Theory Task 4 – Ground Rules
Ground rules exist in every aspect of modern life, we just don’t often refer to them as ‘ground rules’ using other terminology such as instructions, boundaries, criteria, expectations, ensured standards, benchmarks etc. For the purpose of this assignment I intend to use the term ‘ground rules’ in an educational setting, where as a Trainer I will be interacting with students.
The students are aged between 16 and 18 years old and are undertaking a Customer Service Apprenticeship. They work within a Customer Service Academy and are required to attend pre-planned training sessions on CV building and Interview Skills Techniques. The training is carried out during their normal working hours and is mandatory.
It would be an easy mistake to make as a trainer to assume that my students will know how to act, operate and talk whilst they are within the learning environment. I have personally found that it is usually best to assume that the students will not know what to expect and this is where the use of ground rules can be advantageous.
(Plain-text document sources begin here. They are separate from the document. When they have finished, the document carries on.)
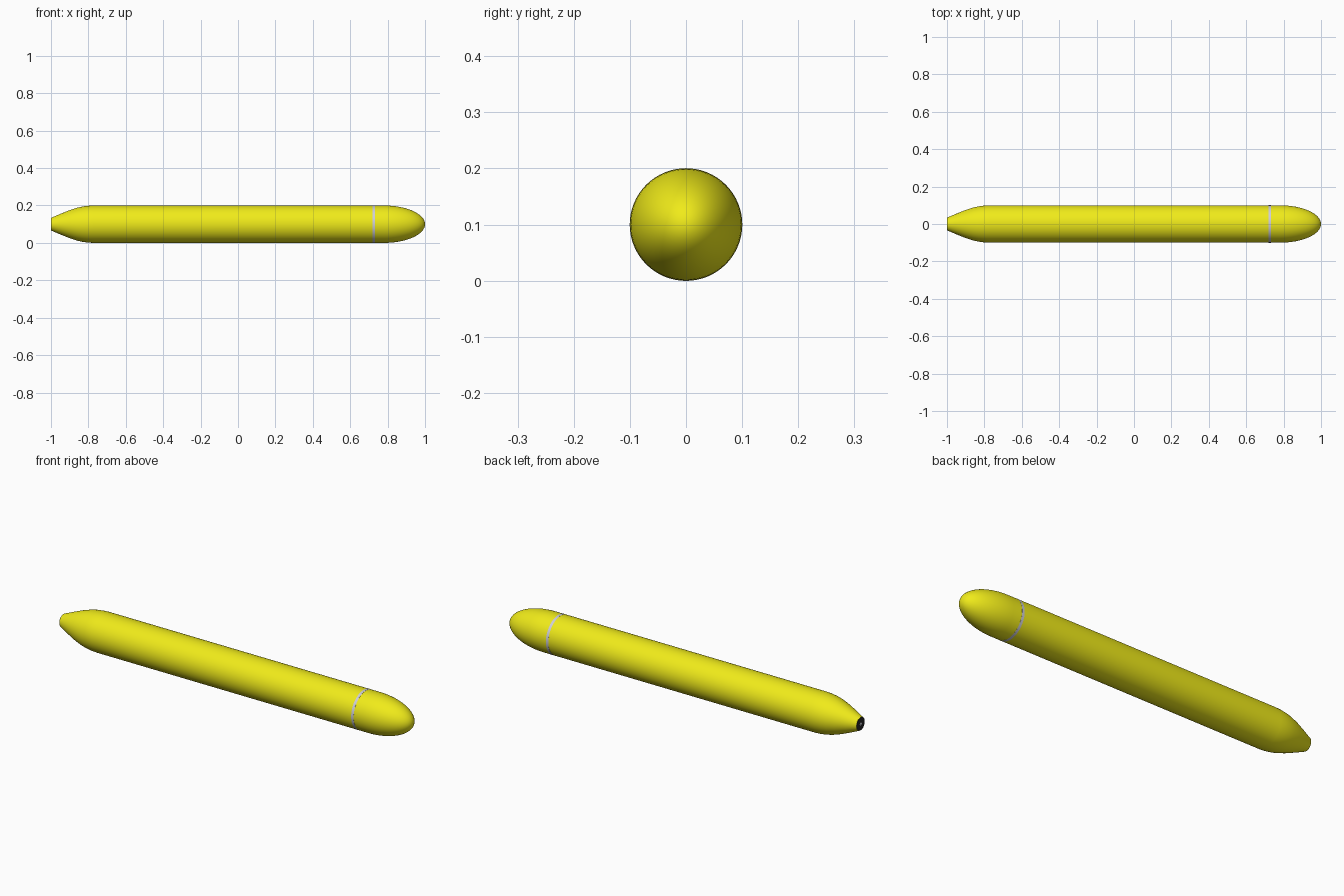
import bpy, bmesh
from math import sin, cos, pi

if "Cube" in bpy.data.objects:
    bpy.data.objects.remove(bpy.data.objects["Cube"])

AXIS_Z = 0.1
SIDES = 64


def material(name, rgb):
    m = bpy.data.materials.new(name)
    m.diffuse_color = (*rgb, 1)
    m.use_nodes = True
    m.node_tree.nodes["Principled BSDF"].inputs["Base Color"].default_value = m.diffuse_color
    return m


def lathe(name, profile, mat):
    """Revolve (x, radius) points around the long axis."""
    bm = bmesh.new()
    rings = []
    for x, r in profile:
        if r < 1e-6:
            rings.append([bm.verts.new((x, 0, AXIS_Z))])
        else:
            rings.append([bm.verts.new((x, r * cos(2 * pi * i / SIDES),
                                        AXIS_Z + r * sin(2 * pi * i / SIDES)))
                          for i in range(SIDES)])
    for a, b in zip(rings, rings[1:]):
        for i in range(SIDES):
            j = (i + 1) % SIDES
            quad = [a[i % len(a)], a[j % len(a)], b[j % len(b)], b[i % len(b)]]
            bm.faces.new(list(dict.fromkeys(quad)))
    bmesh.ops.recalc_face_normals(bm, faces=bm.faces)
    me = bpy.data.meshes.new(name)
    bm.to_mesh(me)
    bm.free()
    ob = bpy.data.objects.new(name, me)
    bpy.context.collection.objects.link(ob)
    me.materials.append(mat)
    bpy.ops.object.select_all(action='DESELECT')
    ob.select_set(True)
    bpy.context.view_layer.objects.active = ob
    bpy.ops.object.shade_smooth_by_angle(angle=0.6)
    return ob


yellow = material("yellow_paint", (0.87, 0.83, 0.01))
silver = material("silver", (0.62, 0.62, 0.68))
black = material("black", (0.02, 0.02, 0.02))

# Hull: tapered tail, straight tube, rounded nose
tail = [(-0.999, 0), (-0.999, 0.034), (-0.95, 0.055), (-0.9, 0.075), (-0.86, 0.088),
        (-0.83, 0.0945), (-0.8, 0.0985), (-0.77, 0.1)]
nose = [(0.78 + 0.22 * sin(t * pi / 32), 0.1 * cos(t * pi / 32)) for t in range(16)]
lathe("hull", tail + nose + [(1, 0)], yellow)

# Thin joint band behind the nose
lathe("joint_band", [(0.718, 0.0995), (0.718, 0.1004), (0.732, 0.1004),
                     (0.732, 0.0995)], silver)

# Dark tail plate with a small shaft end
lathe("tail_plate", [(-1, 0), (-1, 0.033), (-0.999, 0.033), (-0.999, 0)], black)
lathe("shaft_end", [(-1.001, 0), (-1.001, 0.008), (-1, 0.008), (-1, 0)], silver)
In order to satisfactorily introduce ‘ground rules’ into my sessions I need to understand what they are.
One website quotes that ground rules are “basic principles” (2008, babycentre). According to Mercer, the teacher defines ‘ground rules’ as the ‘conventions which language users employ to carry on particular kinds of conversations’. (Mercer 2000). An alternative definition is ‘procedures and limits agreed-to by the parties to a negotiation to govern the process, conduct, and scope of the negotiation’ (www.businessdirectory.com) Reece and Walker claim that ground rules are about “managing the classroom situation to ensure that an atmosphere is generated where the most effective learning takes place for all of the students” (Reece and Walker, 2000)
Whilst researching definitions around ground rules, there was one in particular which I felt took a elements of those above and simplified it...